Work item>
Word for word, repeat everything in the records below except the pictures.

Material supplied>
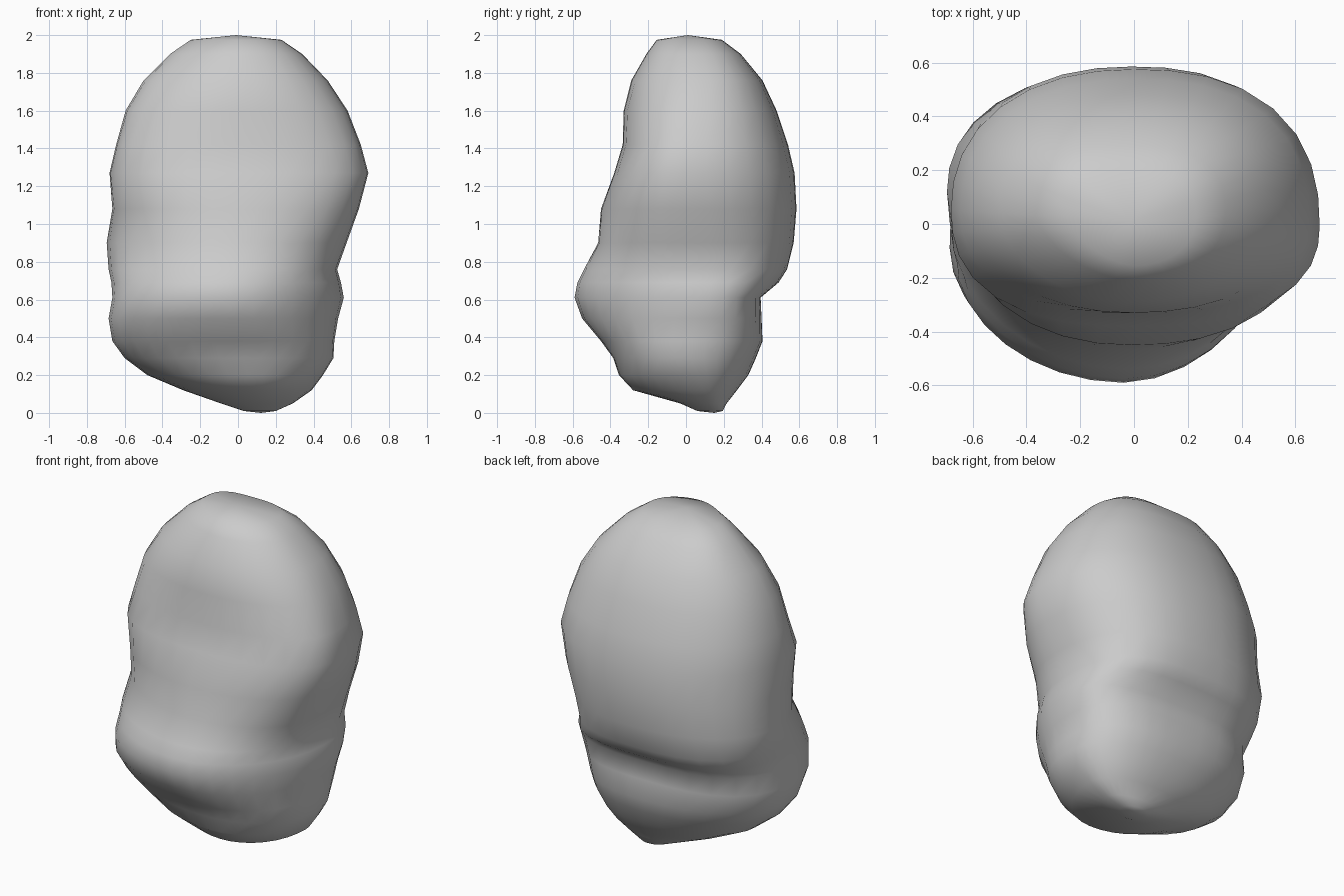
import bpy, bmesh, math

# cross-sections: height, left, right, front, back extents
RINGS = [
    (0.01, 0.03, 0.20, 0.06, 0.195),
    (0.05, -0.09, 0.29, -0.03, 0.215),
    (0.12, -0.29, 0.39, -0.28, 0.27),
    (0.20, -0.48, 0.45, -0.355, 0.33),
    (0.29, -0.60, 0.505, -0.385, 0.37),
    (0.38, -0.665, 0.51, -0.45, 0.405),
    (0.50, -0.685, 0.53, -0.55, 0.40),
    (0.61, -0.665, 0.56, -0.59, 0.395),
    (0.69, -0.67, 0.545, -0.575, 0.49),
    (0.76, -0.685, 0.525, -0.54, 0.535),
    (0.90, -0.695, 0.575, -0.465, 0.57),
    (1.08, -0.665, 0.64, -0.45, 0.585),
    (1.27, -0.68, 0.69, -0.38, 0.575),
    (1.42, -0.645, 0.65, -0.335, 0.54),
    (1.60, -0.595, 0.58, -0.33, 0.48),
    (1.76, -0.50, 0.475, -0.29, 0.405),
    (1.90, -0.36, 0.34, -0.21, 0.29),
    (1.975, -0.25, 0.23, -0.155, 0.19),
]
# height, x of the front/back extremes, y of the right and left extremes,
# roundness of the back-right, back-left, front-left, front-right quarters
SHAPE = [
    (0.00, 0.12, 0.14, 0.14, 2.0, 2.0, 2.0, 2.0),
    (0.30, 0.02, 0.02, -0.03, 2.5, 2.1, 2.0, 2.2),
    (0.60, -0.04, 0.06, -0.12, 3.2, 3.0, 1.95, 1.85),
    (0.90, -0.02, 0.02, 0.12, 2.5, 2.2, 1.9, 2.2),
    (1.30, 0.00, -0.01, 0.05, 2.4, 2.2, 2.5, 2.4),
    (1.75, -0.01, 0.06, 0.04, 2.4, 2.2, 1.9, 2.2),
    (2.00, 0.00, 0.02, 0.03, 2.8, 3.6, 1.5, 2.1),
]
SIDES = 32


def shape_at(z):
    for a, b in zip(SHAPE, SHAPE[1:]):
        if z <= b[0]:
            t = (z - a[0]) / (b[0] - a[0])
            return [p + (q - p) * t for p, q in zip(a[1:], b[1:])]


def section_point(ring, i):
    z, left, right, front, back = ring
    cx, cy_right, cy_left, *power = shape_at(z)
    ang = 2 * math.pi * i / SIDES
    c, s = math.cos(ang), math.sin(ang)
    n = power[int(4 * i / SIDES)]
    r = (abs(c) ** n + abs(s) ** n) ** (-1 / n)
    cy = cy_right if c > 0 else cy_left
    return (cx + c * r * (right - cx if c > 0 else cx - left),
            cy + s * r * (back - cy if s > 0 else cy - front), z)


# boulder body: lofted sections closed with a point at each end
bm = bmesh.new()
loops = [[bm.verts.new(section_point(r, i)) for i in range(SIDES)] for r in RINGS]
bottom = bm.verts.new((0.12, 0.15, 0.0))
top = bm.verts.new((-0.01, 0.01, 2.0))
for i in range(SIDES):
    j = (i + 1) % SIDES
    for lo, hi in zip(loops, loops[1:]):
        bm.faces.new((lo[i], lo[j], hi[j], hi[i]))
    bm.faces.new((bottom, loops[0][j], loops[0][i]))
    bm.faces.new((top, loops[-1][i], loops[-1][j]))
bmesh.ops.recalc_face_normals(bm, faces=bm.faces)
for f in bm.faces:
    f.smooth = True
mesh = bpy.data.meshes.new("boulder")
bm.to_mesh(mesh)
bm.free()
boulder = bpy.data.objects.new("boulder", mesh)
bpy.context.collection.objects.link(boulder)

Output below>
import bpy, bmesh, math

# cross-sections: height, left, right, front, back extents
RINGS = [
    (0.01, 0.03, 0.20, 0.06, 0.195),
    (0.05, -0.09, 0.29, -0.03, 0.215),
    (0.12, -0.29, 0.39, -0.28, 0.27),
    (0.20, -0.48, 0.45, -0.355, 0.33),
    (0.29, -0.60, 0.505, -0.385, 0.37),
    (0.38, -0.665, 0.51, -0.45, 0.405),
    (0.50, -0.685, 0.53, -0.55, 0.40),
    (0.61, -0.665, 0.56, -0.59, 0.395),
    (0.69, -0.67, 0.545, -0.575, 0.49),
    (0.76, -0.685, 0.525, -0.54, 0.535),
    (0.90, -0.695, 0.575, -0.465, 0.57),
    (1.08, -0.665, 0.64, -0.45, 0.585),
    (1.27, -0.68, 0.69, -0.38, 0.575),
    (1.42, -0.645, 0.65, -0.335, 0.54),
    (1.60, -0.595, 0.58, -0.33, 0.48),
    (1.76, -0.50, 0.475, -0.29, 0.405),
    (1.90, -0.36, 0.34, -0.21, 0.29),
    (1.975, -0.25, 0.23, -0.155, 0.19),
]
# height, x of the front/back extremes, y of the right and left extremes,
# roundness of the back-right, back-left, front-left, front-right quarters
SHAPE = [
    (0.00, 0.12, 0.14, 0.14, 2.0, 2.0, 2.0, 2.0),
    (0.30, 0.02, 0.02, -0.03, 2.5, 2.1, 2.0, 2.2),
    (0.60, -0.04, 0.06, -0.12, 3.2, 3.0, 1.95, 1.85),
    (0.90, -0.02, 0.02, 0.12, 2.5, 2.2, 1.9, 2.2),
    (1.30, 0.00, -0.01, 0.05, 2.4, 2.2, 2.5, 2.4),
    (1.75, -0.01, 0.06, 0.04, 2.4, 2.2, 1.9, 2.2),
    (2.00, 0.00, 0.02, 0.03, 2.8, 3.6, 1.5, 2.1),
]
SIDES = 32


def shape_at(z):
    for a, b in zip(SHAPE, SHAPE[1:]):
        if z <= b[0]:
            t = (z - a[0]) / (b[0] - a[0])
            return [p + (q - p) * t for p, q in zip(a[1:], b[1:])]


def section_point(ring, i):
    z, left, right, front, back = ring
    cx, cy_right, cy_left, *power = shape_at(z)
    ang = 2 * math.pi * i / SIDES
    c, s = math.cos(ang), math.sin(ang)
    n = power[int(4 * i / SIDES)]
    r = (abs(c) ** n + abs(s) ** n) ** (-1 / n)
    cy = cy_right if c > 0 else cy_left
    return (cx + c * r * (right - cx if c > 0 else cx - left),
            cy + s * r * (back - cy if s > 0 else cy - front), z)


# boulder body: lofted sections closed with a point at each end
bm = bmesh.new()
loops = [[bm.verts.new(section_point(r, i)) for i in range(SIDES)] for r in RINGS]
bottom = bm.verts.new((0.12, 0.15, 0.0))
top = bm.verts.new((-0.01, 0.01, 2.0))
for i in range(SIDES):
    j = (i + 1) % SIDES
    for lo, hi in zip(loops, loops[1:]):
        bm.faces.new((lo[i], lo[j], hi[j], hi[i]))
    bm.faces.new((bottom, loops[0][j], loops[0][i]))
    bm.faces.new((top, loops[-1][i], loops[-1][j]))
bmesh.ops.recalc_face_normals(bm, faces=bm.faces)
for f in bm.faces:
    f.smooth = True
mesh = bpy.data.meshes.new("boulder")
bm.to_mesh(mesh)
bm.free()
boulder = bpy.data.objects.new("boulder", mesh)
bpy.context.collection.objects.link(boulder)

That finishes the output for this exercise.